- **What you are asked to do**: Go to the line holding "(disc(0, 0.665, 0.004), 'y', T" in the entries below and write out exactly every line down to and including the line holding "ob.select_set(True)".
─── Entries provided
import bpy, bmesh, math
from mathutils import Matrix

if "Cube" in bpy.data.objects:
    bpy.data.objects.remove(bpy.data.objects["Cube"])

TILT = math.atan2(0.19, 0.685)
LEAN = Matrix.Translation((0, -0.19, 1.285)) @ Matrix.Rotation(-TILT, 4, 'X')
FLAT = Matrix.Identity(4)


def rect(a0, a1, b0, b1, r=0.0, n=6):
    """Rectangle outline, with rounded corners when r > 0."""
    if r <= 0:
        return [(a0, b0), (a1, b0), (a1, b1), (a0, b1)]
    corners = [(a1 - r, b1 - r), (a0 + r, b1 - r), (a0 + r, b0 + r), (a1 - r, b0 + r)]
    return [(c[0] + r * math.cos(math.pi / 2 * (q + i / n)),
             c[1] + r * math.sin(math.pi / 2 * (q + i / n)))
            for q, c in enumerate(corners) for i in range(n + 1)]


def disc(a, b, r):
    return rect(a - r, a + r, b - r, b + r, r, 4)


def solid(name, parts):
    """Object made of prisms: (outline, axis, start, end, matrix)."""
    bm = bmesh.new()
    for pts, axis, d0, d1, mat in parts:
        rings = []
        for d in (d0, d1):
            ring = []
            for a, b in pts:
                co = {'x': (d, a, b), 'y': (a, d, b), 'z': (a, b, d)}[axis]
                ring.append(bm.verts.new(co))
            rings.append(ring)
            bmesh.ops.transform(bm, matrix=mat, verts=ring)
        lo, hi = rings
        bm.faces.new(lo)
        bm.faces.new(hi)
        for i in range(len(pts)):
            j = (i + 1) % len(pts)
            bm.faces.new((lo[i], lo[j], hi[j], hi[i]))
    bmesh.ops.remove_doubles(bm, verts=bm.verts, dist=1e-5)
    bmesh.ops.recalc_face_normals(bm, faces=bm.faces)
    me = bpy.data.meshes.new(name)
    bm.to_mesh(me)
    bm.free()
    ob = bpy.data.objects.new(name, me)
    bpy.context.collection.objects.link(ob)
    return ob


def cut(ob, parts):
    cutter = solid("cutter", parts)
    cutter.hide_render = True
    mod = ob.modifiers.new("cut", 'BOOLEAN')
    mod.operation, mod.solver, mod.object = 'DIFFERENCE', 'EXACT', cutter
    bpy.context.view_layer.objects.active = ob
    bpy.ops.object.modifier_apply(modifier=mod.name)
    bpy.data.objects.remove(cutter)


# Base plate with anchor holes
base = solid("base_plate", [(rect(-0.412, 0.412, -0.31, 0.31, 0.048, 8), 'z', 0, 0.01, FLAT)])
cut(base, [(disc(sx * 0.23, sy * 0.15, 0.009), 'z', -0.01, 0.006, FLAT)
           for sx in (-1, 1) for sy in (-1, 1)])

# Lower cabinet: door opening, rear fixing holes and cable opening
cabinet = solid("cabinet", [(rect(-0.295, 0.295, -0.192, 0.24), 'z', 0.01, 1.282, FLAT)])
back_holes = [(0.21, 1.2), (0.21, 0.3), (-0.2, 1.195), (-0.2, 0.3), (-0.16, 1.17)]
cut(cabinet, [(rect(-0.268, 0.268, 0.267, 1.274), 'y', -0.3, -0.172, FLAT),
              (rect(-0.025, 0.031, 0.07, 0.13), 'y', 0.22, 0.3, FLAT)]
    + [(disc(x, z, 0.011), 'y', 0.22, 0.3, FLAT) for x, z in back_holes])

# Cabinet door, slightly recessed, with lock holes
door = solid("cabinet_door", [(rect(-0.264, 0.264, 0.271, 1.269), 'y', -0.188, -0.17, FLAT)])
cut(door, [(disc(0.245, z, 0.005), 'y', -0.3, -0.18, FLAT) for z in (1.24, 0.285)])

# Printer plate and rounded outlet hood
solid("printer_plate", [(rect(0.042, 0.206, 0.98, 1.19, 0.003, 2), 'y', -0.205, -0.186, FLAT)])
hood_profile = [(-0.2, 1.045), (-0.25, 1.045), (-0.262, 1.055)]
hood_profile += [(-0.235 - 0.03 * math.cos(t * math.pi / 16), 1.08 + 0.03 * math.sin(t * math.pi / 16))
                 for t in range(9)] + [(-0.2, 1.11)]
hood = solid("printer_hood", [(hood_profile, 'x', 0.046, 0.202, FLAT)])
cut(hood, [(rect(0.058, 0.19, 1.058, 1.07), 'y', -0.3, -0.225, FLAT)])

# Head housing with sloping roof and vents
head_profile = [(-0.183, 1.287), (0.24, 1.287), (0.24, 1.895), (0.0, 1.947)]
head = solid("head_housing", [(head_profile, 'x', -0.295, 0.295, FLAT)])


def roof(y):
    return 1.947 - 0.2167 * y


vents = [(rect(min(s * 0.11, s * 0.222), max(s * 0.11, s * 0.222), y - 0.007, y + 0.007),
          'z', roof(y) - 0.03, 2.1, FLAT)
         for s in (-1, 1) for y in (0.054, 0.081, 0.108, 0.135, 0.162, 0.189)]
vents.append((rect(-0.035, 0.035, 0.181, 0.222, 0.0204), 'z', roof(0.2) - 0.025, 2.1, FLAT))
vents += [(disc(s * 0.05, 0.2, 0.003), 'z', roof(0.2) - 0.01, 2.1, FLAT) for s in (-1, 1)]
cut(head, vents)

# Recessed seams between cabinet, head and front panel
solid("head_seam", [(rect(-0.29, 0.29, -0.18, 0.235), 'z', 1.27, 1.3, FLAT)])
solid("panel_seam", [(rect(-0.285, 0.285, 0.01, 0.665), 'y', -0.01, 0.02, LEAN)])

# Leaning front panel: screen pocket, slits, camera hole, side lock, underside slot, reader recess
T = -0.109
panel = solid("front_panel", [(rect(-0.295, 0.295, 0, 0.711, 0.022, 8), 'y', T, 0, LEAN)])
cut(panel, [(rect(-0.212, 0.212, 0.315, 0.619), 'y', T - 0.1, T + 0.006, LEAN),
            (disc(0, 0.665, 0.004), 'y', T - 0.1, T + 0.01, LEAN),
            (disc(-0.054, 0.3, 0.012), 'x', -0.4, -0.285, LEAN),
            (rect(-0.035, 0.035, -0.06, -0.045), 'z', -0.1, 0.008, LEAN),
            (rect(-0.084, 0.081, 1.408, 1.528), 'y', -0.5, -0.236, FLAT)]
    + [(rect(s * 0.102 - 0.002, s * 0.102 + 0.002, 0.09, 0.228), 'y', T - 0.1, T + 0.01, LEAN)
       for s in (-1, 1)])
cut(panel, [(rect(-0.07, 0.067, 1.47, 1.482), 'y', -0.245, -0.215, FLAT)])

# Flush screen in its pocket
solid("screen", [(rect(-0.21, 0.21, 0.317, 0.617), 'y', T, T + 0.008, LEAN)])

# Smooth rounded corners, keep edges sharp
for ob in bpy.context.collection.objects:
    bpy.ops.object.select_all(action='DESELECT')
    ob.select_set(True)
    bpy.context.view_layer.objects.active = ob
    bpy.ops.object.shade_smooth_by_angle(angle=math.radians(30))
──────
- **Exercise output**:
            (disc(0, 0.665, 0.004), 'y', T - 0.1, T + 0.01, LEAN),
            (disc(-0.054, 0.3, 0.012), 'x', -0.4, -0.285, LEAN),
            (rect(-0.035, 0.035, -0.06, -0.045), 'z', -0.1, 0.008, LEAN),
            (rect(-0.084, 0.081, 1.408, 1.528), 'y', -0.5, -0.236, FLAT)]
    + [(rect(s * 0.102 - 0.002, s * 0.102 + 0.002, 0.09, 0.228), 'y', T - 0.1, T + 0.01, LEAN)
       for s in (-1, 1)])
cut(panel, [(rect(-0.07, 0.067, 1.47, 1.482), 'y', -0.245, -0.215, FLAT)])

# Flush screen in its pocket
solid("screen", [(rect(-0.21, 0.21, 0.317, 0.617), 'y', T, T + 0.008, LEAN)])

# Smooth rounded corners, keep edges sharp
for ob in bpy.context.collection.objects:
    bpy.ops.object.select_all(action='DESELECT')
    ob.select_set(True)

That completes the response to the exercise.